[Provided records]

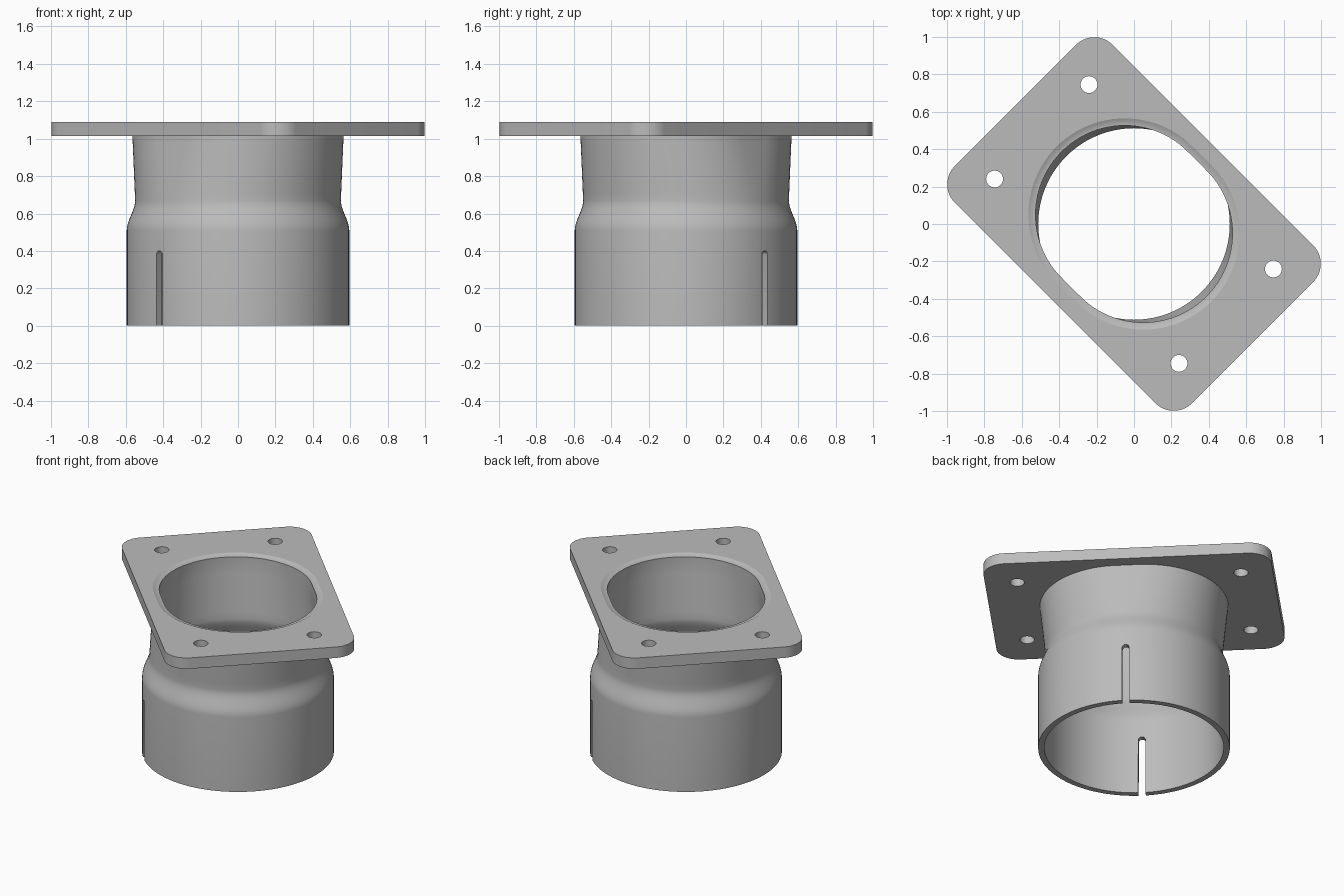
import bpy, bmesh, math
from mathutils import Matrix

cube = bpy.data.objects.get("Cube")
if cube:
    bpy.data.objects.remove(cube, do_unlink=True)

steel = bpy.data.materials.new("plain_grey_steel")
steel.use_nodes = True
steel.diffuse_color = (0.5, 0.5, 0.5, 1)
steel.node_tree.nodes["Principled BSDF"].inputs["Base Color"].default_value = (0.5, 0.5, 0.5, 1)

TURN = Matrix.Rotation(-math.pi / 4, 4, "Z")   # long side of the plate runs diagonally
PLATE_LOW, PLATE_TOP = 1.015, 1.09


def rounded(radius, dx, dy=0.0, n=96):
    """Circle stretched by straight runs of half length dx and dy."""
    pts = []
    for i in range(n):
        a = math.tau * (i + 0.5 * (dy > 0)) / n
        c, s = math.cos(a), math.sin(a)
        sx = 0 if abs(c) < 1e-6 else math.copysign(dx, c)
        sy = 0 if abs(s) < 1e-6 else math.copysign(dy, s)
        pts.append((radius * c + sx, radius * s + sy))
    return pts


def loft(name, rings, closed=False, upright=False):
    """Skin a list of (outline, z) rings; closed joins last to first, else capped."""
    bm = bmesh.new()
    loops = [[bm.verts.new((x, y, z)) for x, y in outline] for outline, z in rings]
    n = len(loops[0])
    pairs = list(zip(loops, loops[1:]))
    if closed:
        pairs.append((loops[-1], loops[0]))
    else:
        bm.faces.new(loops[0])
        bm.faces.new(loops[-1])
    for low, high in pairs:
        for i in range(n):
            j = (i + 1) % n
            bm.faces.new((low[i], low[j], high[j], high[i]))
    if upright:   # turn so the outline's long axis stands up
        for v in bm.verts:
            v.co = v.co.yzx
    bm.transform(TURN)
    bmesh.ops.recalc_face_normals(bm, faces=bm.faces)
    mesh = bpy.data.meshes.new(name)
    bm.to_mesh(mesh)
    bm.free()
    mesh.materials.append(steel)
    obj = bpy.data.objects.new(name, mesh)
    bpy.context.collection.objects.link(obj)
    return obj


def activate(obj):
    bpy.ops.object.select_all(action="DESELECT")
    obj.select_set(True)
    bpy.context.view_layer.objects.active = obj


def cut(obj, cutter):
    activate(obj)
    mod = obj.modifiers.new("cut", "BOOLEAN")
    mod.operation, mod.solver, mod.object = "DIFFERENCE", "EXACT", cutter
    bpy.ops.object.modifier_apply(modifier=mod.name)
    bpy.data.objects.remove(cutter, do_unlink=True)


def smooth(obj):
    activate(obj)
    bpy.ops.object.shade_smooth_by_angle(angle=math.radians(30))


# Mounting plate with rounded corners, tube opening and four bolt holes
outline = rounded(0.14, 0.757, 0.457)
plate = loft("mounting_plate", [(outline, PLATE_LOW), (outline, PLATE_TOP)])
opening = rounded(0.515, 0.07)
cut(plate, loft("opening_cutter", [(opening, 0.9), (opening, 1.2)]))
for sx in (-1, 1):
    for sy in (-1, 1):
        hole = [(x + sx * 0.697, y + sy * 0.357) for x, y in rounded(0.045, 0, n=32)]
        cut(plate, loft("bolt_hole_cutter", [(hole, 0.9), (hole, 1.2)]))
smooth(plate)

# Tube wall: round socket, smooth shoulder, neck flattening towards the plate
WALL = 0.038
stations = [(0.0, 0.595, 0)]
for i in range(11):
    t = i / 10
    ease = t * t * (3 - 2 * t)
    stations.append((0.51 + 0.16 * t, 0.595 - 0.045 * ease, 0))
for i in range(1, 9):
    t = i / 8
    stations.append((0.67 + (PLATE_LOW - 0.67) * t, 0.55 - 0.035 * t, 0.07 * t))
outer = [(rounded(r, d), z) for z, r, d in stations]
inner = [(rounded(r - WALL, d), z) for z, r, d in stations]
# Weld slope and rim inside the plate
rim = [(rounded(0.515, 0.07), PLATE_TOP),
       (rounded(0.49, 0.07), PLATE_TOP - 0.012),
       (rounded(0.515 - WALL, 0.07), PLATE_TOP - 0.012)]
tube = loft("tube", outer + rim + inner[::-1], closed=True)

# Two opposite clamping slots with round tops
slot = rounded(0.0225, 0.3775, n=32)
cut(tube, loft("slot_cutter", [(slot, -0.8), (slot, 0.8)], upright=True))
smooth(tube)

[/Provided records]

• _Action item_: Show every line of the material that includes the string "bmesh".

• _Written answer_:
import bpy, bmesh, math
    bm = bmesh.new()
    bmesh.ops.recalc_face_normals(bm, faces=bm.faces)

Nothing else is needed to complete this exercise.